Top of SUPPLIED MATERIAL
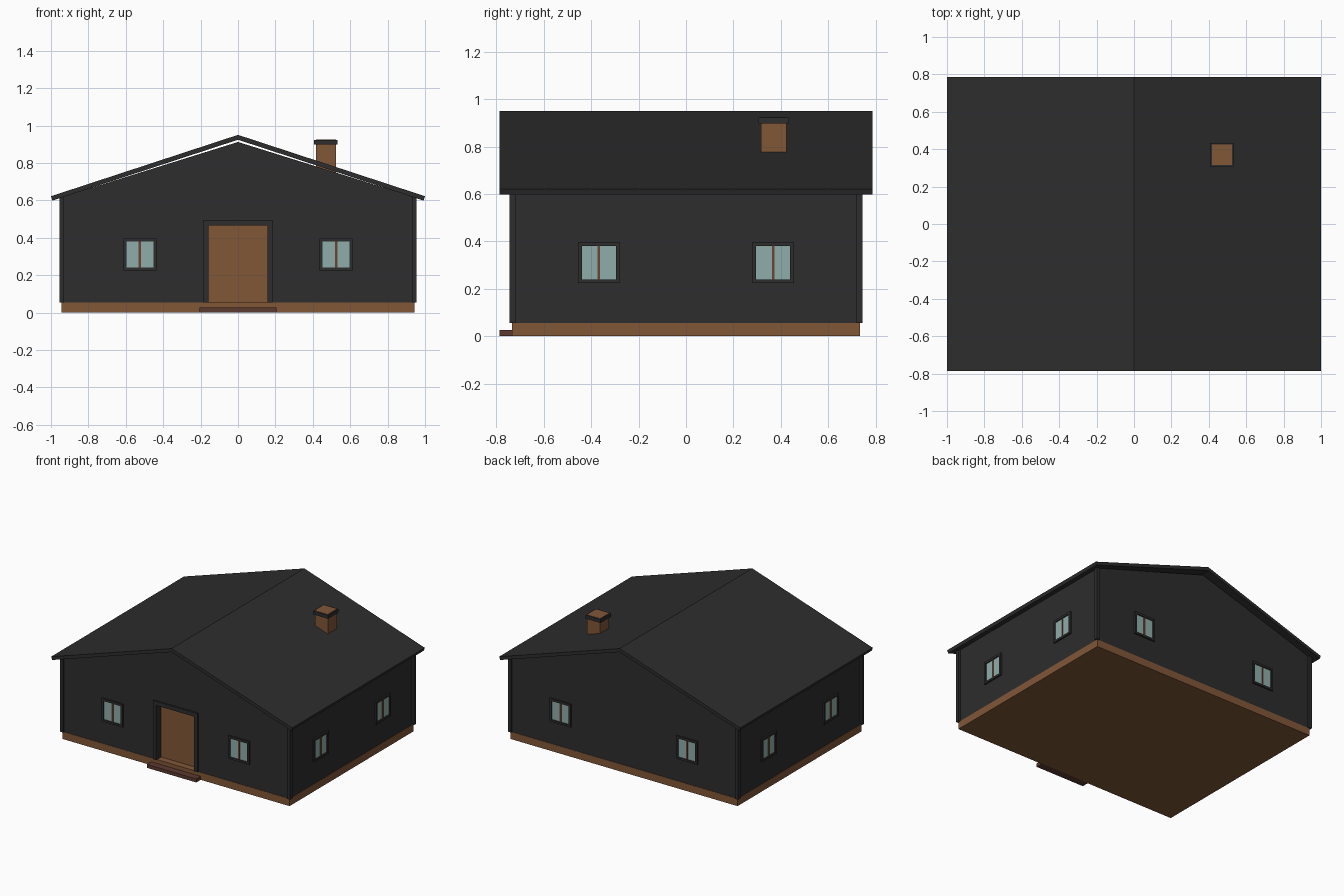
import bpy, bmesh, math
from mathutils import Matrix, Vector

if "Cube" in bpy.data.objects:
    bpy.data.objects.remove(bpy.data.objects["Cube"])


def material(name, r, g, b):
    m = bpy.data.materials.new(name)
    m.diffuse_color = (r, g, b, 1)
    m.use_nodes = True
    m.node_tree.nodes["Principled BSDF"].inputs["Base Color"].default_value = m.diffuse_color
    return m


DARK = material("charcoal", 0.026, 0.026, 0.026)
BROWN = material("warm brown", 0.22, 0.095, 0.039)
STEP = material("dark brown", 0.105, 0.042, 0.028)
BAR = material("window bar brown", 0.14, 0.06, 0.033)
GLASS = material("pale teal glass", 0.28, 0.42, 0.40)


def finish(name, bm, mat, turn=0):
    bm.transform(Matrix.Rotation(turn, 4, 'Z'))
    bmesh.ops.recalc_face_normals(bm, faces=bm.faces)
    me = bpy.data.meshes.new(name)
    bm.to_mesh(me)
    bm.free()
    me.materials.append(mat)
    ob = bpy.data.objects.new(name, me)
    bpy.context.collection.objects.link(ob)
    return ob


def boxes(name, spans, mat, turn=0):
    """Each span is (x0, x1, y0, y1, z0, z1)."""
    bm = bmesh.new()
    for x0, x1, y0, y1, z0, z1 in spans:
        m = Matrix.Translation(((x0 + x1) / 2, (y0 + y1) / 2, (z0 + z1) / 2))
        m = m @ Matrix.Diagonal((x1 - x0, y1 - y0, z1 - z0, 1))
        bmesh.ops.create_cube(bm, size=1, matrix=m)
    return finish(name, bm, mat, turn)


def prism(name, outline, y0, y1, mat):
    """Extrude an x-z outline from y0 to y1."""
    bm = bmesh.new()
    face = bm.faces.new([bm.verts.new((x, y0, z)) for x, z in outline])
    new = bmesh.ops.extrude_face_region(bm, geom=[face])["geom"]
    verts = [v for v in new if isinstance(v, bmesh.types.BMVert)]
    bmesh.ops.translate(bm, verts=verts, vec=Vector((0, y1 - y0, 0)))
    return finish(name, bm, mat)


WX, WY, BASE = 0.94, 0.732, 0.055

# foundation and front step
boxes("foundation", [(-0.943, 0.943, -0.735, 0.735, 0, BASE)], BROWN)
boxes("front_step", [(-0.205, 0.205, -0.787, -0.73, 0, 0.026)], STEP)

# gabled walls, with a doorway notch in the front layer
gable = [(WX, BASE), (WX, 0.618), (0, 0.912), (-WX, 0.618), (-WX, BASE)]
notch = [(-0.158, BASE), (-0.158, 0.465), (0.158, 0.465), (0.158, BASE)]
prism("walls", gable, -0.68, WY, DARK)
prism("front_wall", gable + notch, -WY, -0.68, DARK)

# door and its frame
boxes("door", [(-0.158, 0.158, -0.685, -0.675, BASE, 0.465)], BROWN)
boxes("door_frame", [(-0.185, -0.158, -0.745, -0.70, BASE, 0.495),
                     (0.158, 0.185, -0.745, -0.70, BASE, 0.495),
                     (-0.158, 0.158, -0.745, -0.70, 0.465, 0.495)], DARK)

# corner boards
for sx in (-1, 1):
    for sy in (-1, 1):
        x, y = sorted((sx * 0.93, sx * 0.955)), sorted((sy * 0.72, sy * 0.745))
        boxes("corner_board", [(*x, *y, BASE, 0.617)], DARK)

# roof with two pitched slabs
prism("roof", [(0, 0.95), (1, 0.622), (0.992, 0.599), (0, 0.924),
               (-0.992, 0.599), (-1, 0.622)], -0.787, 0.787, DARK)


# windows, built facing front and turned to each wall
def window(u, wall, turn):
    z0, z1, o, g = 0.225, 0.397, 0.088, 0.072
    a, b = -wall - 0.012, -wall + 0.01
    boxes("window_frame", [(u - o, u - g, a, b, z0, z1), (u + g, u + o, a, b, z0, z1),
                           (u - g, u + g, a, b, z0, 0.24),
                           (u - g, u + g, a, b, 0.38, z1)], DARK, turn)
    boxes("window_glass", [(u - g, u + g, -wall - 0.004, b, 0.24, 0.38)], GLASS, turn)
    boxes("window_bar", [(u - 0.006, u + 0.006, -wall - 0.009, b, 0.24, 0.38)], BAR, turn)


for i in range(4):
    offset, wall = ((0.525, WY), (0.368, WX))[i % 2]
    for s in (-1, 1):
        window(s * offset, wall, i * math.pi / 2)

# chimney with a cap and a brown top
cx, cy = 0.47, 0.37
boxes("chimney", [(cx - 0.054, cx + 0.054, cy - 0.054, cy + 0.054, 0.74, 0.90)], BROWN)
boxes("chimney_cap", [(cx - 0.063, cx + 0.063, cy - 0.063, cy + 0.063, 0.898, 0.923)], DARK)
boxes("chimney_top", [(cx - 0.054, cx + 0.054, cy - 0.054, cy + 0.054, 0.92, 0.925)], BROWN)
Bottom of SUPPLIED MATERIAL
Top of SUPPLIED MATERIAL
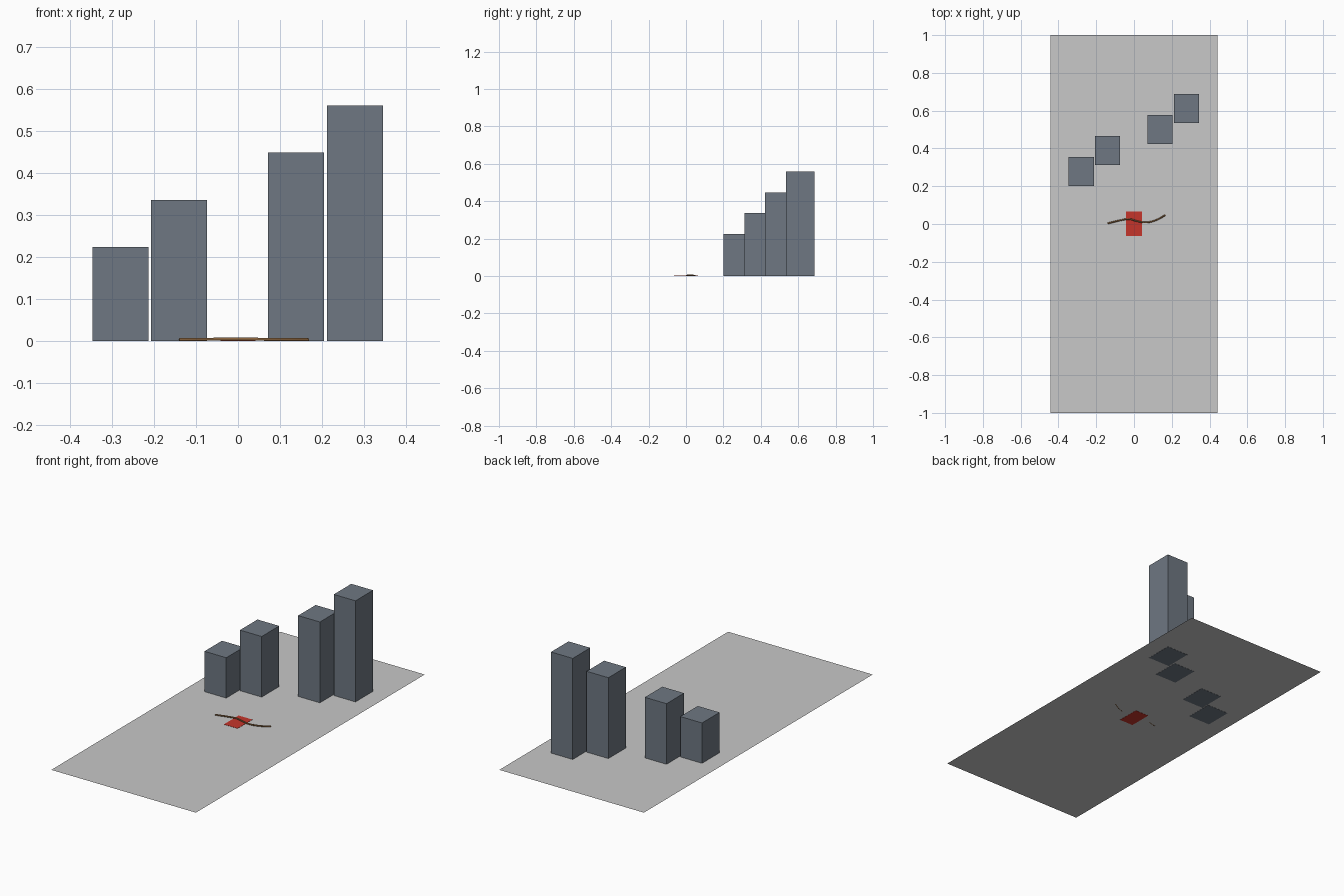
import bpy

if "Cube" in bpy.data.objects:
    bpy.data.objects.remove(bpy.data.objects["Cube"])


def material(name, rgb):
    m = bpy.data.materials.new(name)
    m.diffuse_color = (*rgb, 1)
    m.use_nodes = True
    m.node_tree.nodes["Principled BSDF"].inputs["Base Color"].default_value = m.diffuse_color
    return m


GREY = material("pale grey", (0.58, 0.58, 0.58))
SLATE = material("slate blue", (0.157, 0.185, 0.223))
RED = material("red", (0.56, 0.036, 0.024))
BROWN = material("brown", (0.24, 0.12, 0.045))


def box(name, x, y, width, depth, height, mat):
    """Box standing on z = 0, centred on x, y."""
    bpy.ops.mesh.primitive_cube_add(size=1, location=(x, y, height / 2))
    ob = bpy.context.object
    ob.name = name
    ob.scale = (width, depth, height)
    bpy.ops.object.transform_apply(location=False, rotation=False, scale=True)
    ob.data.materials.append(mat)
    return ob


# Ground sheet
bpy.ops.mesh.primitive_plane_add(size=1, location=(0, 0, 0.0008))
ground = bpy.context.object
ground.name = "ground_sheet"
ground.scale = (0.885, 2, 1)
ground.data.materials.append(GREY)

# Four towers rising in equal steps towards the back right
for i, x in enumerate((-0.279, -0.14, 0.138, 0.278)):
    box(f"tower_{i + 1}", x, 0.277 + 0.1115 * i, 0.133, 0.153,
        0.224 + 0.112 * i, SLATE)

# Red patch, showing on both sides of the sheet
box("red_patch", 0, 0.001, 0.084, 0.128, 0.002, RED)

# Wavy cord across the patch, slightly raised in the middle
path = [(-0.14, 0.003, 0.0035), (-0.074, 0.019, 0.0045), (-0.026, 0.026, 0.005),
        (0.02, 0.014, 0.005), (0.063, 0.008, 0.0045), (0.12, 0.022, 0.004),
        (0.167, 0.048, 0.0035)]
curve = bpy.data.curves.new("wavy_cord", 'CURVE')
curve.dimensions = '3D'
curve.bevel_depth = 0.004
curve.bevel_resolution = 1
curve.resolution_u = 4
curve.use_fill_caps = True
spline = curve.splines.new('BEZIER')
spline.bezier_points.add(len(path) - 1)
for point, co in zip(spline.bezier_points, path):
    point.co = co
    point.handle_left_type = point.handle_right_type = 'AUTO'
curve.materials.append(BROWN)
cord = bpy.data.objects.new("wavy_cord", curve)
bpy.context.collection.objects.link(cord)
Bottom of SUPPLIED MATERIAL
WHAT YOU WILL DO: Copy every line in the listing above where the string "bmesh" turns up.

EXPECTED ANSWER:
import bpy, bmesh, math
    bmesh.ops.recalc_face_normals(bm, faces=bm.faces)
    bm = bmesh.new()
        bmesh.ops.create_cube(bm, size=1, matrix=m)
    bm = bmesh.new()
    new = bmesh.ops.extrude_face_region(bm, geom=[face])["geom"]
    verts = [v for v in new if isinstance(v, bmesh.types.BMVert)]
    bmesh.ops.translate(bm, verts=verts, vec=Vector((0, y1 - y0, 0)))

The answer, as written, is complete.